SOURCE: http://family.samhsa.gov/get/mealtime.aspx

Monday, December 6, 2010

Saying Thank You to Your Child’s Teacher

I am blessed to work in a school filled with generous parents. Each winter holiday and every end-of-the-year party brings lovely gifts. Yet, as much as I enjoy the gift cards to fine restaurants and great stores, it’s the words accompanying the gifts that mean the most.

Most recently, a parent presented my teaching partner and me with our class gift. Her words were precious. As a first time mom, she said she was constantly amazed by how much her child was learning. At three years old, she thought he’d learn to play with others, but that was just one small part of what he’d accomplished.

Academically, he could point out numbers in the food store aisles, and read the names of every child in his class. But just as important, he started saying thank you when someone held the door open for him, and was proud to clean up his own toys. She couldn’t imagine how rapidly he was growing and learning. She thanked his teachers for lovingly guiding him down this path.

I am always amazed by how much toddlers learn. They are little sponges who are eager to soak up knowledge. I adore my students but I also appreciate when their parents tell us how they feel. I’ll enjoy a good dinner anytime, but it’s their words that make my job worthwhile.

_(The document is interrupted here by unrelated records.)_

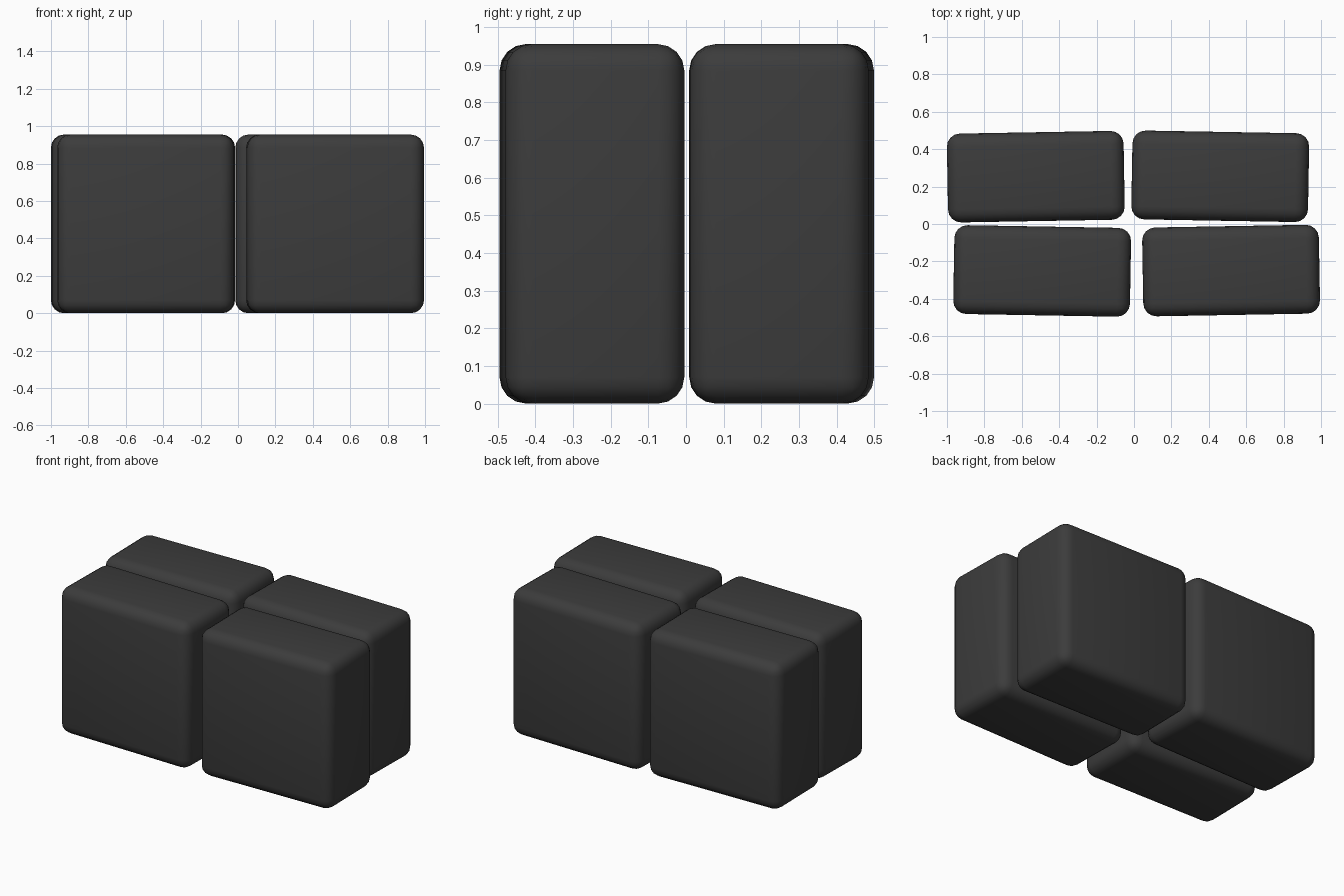
import bpy, bmesh
from math import radians

if "Cube" in bpy.data.objects:
    bpy.data.objects.remove(bpy.data.objects["Cube"])

SIZE = (0.945, 0.475, 0.955)
RADIUS = 0.07

dark = bpy.data.materials.new("charcoal")
dark.diffuse_color = (0.045, 0.045, 0.045, 1)
dark.use_nodes = True
dark.node_tree.nodes["Principled BSDF"].inputs["Base Color"].default_value = dark.diffuse_color


def rounded_block(name, x, y, turn):
    """Upright block with rounded edges, turned slightly about z."""
    mesh = bpy.data.meshes.new(name)
    bm = bmesh.new()
    bmesh.ops.create_cube(bm, size=1)
    bmesh.ops.scale(bm, vec=SIZE, verts=bm.verts)
    bmesh.ops.bevel(bm, geom=bm.edges[:], offset=RADIUS, segments=4,
                    profile=0.5, affect='EDGES')
    for f in bm.faces:
        f.smooth = True
    bm.to_mesh(mesh)
    bm.free()
    mesh.materials.append(dark)
    ob = bpy.data.objects.new(name, mesh)
    ob.location = (x, y, SIZE[2] / 2)
    ob.rotation_euler.z = radians(turn)
    bpy.context.collection.objects.link(ob)


# Two staggered rows of two blocks
for name, x, y, turn in (
    ("back_left_block", -0.525, 0.253, 1),
    ("back_right_block", 0.461, 0.255, -1),
    ("front_left_block", -0.491, -0.251, -1),
    ("front_right_block", 0.519, -0.249, 1),
):
    rounded_block(name, x, y, turn)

Thursday, December 2, 2010

Sending Your Kids to Sleepaway Camp for One or Two Weeks

Sleepaway camp can be a wonderful experience for children, making new friends while leaving the comforts of home to spread their wings. It is also a big business. Over six million children attend camp each summer, and of the nearly 10,000 camps in the U.S., about 60% are residential, according to The National Camp Association (NCA). Traditionally, kids have spent four or eight weeks at an overnight camp, but economic realities and lifestyle changes have forced many camps to add shorter sessions to their schedules.

“About two years ago, as a response to what families were telling us they needed, we decided to implement two week sessions,” says Dee Billia, Director of Marketing and Public Relations, Appel Farm Arts Camp (www.applefarm.org) in Elmer, NJ. “It’s been a resounding success.”

The downturn in the economy forced some families to cut back on the amount of time they send their kids to camp. Four week sleepaway camps range in cost from $1,700 to $7,000, according to the NCA, while two week sessions run between $1,000 and $4,000. Beyond the economics, shorter sessions are also attractive to younger and first-time campers who may be nervous about leaving home for too long. “It’s an easy way to introduce a child to camp,” explains Billia.

Family obligations, including vacations, have also made shorter sessions popular. “From the parents’ perspective, they are trying to do more in their summer, and shorter sessions facilitate this,” suggests John Jannone, Director, Ballibay for the Fine and Performing Arts, (camp@ballibay.com), in Camptown, PA.

Camps have adapted their programs to make shorter sessions valuable to campers. Appel Farms specializes in the arts, from theater and dance, to recording and photography. Their two-week sessions are offered at the front end of each four-week session, and are tailored to a shorter curriculum.

Yet, not all programs can be carried out successfully in shorter sessions. Jannone points out that two weeks is too short for a completely individual-choice program, or a program that puts on full-length theater and musical theater. “But for focused art, dance, and rock programs, it is a very good length,” he says.

Shorter sessions are trend that is here to stay. “It’s an extremely positive experience,” concludes Billia. “Any time spent at camp is a great way for the children to learn and grow.”